- [Task goal]: From the entries below, copy out all lines holding "Matrix".

- [Data shown]:

--- --- ---

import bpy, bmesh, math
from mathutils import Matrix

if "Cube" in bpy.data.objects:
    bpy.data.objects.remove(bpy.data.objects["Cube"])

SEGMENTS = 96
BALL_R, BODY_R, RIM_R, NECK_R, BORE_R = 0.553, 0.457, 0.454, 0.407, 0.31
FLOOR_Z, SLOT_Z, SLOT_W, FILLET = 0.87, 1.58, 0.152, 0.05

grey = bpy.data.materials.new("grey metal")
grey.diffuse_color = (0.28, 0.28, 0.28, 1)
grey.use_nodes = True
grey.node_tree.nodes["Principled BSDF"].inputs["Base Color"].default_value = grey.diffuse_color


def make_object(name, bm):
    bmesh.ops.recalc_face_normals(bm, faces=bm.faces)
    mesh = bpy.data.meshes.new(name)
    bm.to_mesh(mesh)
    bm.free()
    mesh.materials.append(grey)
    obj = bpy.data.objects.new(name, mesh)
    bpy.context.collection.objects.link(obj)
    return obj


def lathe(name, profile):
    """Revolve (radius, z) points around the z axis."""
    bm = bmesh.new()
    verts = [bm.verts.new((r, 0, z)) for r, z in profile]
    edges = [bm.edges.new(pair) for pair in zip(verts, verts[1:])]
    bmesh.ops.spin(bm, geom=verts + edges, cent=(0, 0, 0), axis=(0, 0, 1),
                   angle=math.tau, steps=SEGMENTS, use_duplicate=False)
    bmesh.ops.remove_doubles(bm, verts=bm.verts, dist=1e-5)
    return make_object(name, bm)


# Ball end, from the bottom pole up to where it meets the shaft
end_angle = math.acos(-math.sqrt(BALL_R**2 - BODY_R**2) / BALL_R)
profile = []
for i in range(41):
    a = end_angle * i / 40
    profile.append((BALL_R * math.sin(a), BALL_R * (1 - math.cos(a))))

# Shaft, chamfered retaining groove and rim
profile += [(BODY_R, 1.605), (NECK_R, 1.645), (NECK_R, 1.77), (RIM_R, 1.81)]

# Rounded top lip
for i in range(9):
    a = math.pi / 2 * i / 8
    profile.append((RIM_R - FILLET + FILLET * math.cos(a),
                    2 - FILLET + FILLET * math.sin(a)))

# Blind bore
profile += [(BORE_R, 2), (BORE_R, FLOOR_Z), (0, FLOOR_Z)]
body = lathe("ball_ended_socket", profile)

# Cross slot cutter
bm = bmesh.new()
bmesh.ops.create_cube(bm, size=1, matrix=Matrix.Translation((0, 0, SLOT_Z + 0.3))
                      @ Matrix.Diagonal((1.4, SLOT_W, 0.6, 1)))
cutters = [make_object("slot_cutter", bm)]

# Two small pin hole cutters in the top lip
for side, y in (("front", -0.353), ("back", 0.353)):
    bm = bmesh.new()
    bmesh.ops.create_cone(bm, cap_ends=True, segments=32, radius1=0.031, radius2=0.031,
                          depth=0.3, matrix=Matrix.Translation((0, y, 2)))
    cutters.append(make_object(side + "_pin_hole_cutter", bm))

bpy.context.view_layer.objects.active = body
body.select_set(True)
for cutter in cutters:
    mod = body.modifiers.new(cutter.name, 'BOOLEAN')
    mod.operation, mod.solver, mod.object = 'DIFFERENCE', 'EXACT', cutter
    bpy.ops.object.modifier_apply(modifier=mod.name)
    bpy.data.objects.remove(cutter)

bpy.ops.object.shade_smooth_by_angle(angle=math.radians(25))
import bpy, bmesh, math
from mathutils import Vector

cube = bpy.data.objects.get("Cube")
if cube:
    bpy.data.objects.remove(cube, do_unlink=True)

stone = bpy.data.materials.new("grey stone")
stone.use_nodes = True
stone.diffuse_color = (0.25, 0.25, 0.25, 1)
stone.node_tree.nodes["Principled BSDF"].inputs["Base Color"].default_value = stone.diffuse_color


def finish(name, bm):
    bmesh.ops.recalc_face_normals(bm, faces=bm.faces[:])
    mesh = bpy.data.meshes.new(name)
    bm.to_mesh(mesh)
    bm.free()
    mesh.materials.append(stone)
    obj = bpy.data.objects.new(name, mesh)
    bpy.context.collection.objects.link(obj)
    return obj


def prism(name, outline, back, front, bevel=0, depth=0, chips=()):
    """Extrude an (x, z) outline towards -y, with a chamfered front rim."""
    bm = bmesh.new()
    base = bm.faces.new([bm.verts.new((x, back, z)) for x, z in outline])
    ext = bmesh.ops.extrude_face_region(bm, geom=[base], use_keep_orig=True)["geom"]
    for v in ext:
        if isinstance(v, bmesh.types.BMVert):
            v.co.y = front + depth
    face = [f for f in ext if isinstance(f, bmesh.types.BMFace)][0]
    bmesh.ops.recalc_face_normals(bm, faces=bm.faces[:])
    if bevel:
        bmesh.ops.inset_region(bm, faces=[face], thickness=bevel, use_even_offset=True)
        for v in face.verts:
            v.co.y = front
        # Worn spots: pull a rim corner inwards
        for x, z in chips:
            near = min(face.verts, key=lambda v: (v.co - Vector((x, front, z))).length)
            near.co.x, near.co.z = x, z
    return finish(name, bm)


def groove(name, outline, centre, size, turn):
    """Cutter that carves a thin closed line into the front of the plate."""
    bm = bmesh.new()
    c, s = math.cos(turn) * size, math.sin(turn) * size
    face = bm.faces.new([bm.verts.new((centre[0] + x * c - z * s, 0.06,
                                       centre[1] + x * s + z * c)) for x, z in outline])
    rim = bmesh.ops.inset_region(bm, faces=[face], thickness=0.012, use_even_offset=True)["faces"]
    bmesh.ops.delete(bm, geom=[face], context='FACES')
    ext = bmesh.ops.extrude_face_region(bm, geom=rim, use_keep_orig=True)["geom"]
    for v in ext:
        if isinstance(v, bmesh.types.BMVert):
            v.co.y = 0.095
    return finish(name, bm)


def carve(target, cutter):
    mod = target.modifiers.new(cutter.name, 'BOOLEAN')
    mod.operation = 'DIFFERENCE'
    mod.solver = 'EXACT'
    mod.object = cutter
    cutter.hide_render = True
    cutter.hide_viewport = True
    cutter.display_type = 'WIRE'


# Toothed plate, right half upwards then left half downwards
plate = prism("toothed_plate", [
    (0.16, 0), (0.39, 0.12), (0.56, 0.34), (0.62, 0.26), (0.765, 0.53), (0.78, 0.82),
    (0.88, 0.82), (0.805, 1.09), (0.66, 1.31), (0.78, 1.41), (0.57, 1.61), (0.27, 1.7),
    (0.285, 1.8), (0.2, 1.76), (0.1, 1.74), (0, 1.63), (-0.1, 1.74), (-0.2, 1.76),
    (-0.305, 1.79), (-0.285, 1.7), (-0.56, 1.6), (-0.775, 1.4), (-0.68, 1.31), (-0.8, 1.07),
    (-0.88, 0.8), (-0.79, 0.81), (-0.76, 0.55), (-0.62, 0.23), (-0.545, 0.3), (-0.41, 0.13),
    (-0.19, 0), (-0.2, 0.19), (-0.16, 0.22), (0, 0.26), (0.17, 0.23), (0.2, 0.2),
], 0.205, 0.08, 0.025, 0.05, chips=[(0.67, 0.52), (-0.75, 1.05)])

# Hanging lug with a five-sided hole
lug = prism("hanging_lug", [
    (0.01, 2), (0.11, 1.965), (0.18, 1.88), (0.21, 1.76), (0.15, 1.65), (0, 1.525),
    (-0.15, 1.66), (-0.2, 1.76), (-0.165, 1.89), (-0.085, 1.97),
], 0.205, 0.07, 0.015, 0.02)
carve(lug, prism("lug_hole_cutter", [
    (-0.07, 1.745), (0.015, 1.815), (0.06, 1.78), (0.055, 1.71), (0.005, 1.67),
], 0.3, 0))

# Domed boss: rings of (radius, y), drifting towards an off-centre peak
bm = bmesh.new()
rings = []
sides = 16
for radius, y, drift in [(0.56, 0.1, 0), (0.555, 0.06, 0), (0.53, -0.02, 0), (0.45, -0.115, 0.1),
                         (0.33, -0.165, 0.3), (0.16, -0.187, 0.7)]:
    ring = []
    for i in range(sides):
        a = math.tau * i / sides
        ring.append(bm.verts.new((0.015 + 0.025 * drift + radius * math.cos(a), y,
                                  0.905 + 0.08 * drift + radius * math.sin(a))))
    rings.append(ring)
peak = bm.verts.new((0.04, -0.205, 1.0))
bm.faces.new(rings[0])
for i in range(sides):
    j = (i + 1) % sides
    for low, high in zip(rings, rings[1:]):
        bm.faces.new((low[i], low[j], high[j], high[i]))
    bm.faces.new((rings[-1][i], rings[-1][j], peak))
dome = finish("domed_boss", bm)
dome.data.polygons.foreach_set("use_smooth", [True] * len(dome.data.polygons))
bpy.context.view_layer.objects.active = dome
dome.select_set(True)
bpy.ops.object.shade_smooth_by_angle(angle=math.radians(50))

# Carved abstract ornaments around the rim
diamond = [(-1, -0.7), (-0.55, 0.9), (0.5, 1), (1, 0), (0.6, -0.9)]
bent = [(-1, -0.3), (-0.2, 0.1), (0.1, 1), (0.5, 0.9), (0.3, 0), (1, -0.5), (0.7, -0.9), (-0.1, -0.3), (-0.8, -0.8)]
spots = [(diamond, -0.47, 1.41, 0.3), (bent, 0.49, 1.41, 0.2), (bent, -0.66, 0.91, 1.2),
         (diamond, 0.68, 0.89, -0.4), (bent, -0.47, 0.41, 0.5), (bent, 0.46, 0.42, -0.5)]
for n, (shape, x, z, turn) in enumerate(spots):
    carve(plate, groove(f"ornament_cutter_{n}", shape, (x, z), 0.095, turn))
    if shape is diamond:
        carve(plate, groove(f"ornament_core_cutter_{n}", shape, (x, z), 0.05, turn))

--- --- ---

- [Response area]:
from mathutils import Matrix
bmesh.ops.create_cube(bm, size=1, matrix=Matrix.Translation((0, 0, SLOT_Z + 0.3))
                      @ Matrix.Diagonal((1.4, SLOT_W, 0.6, 1)))
                          depth=0.3, matrix=Matrix.Translation((0, y, 2)))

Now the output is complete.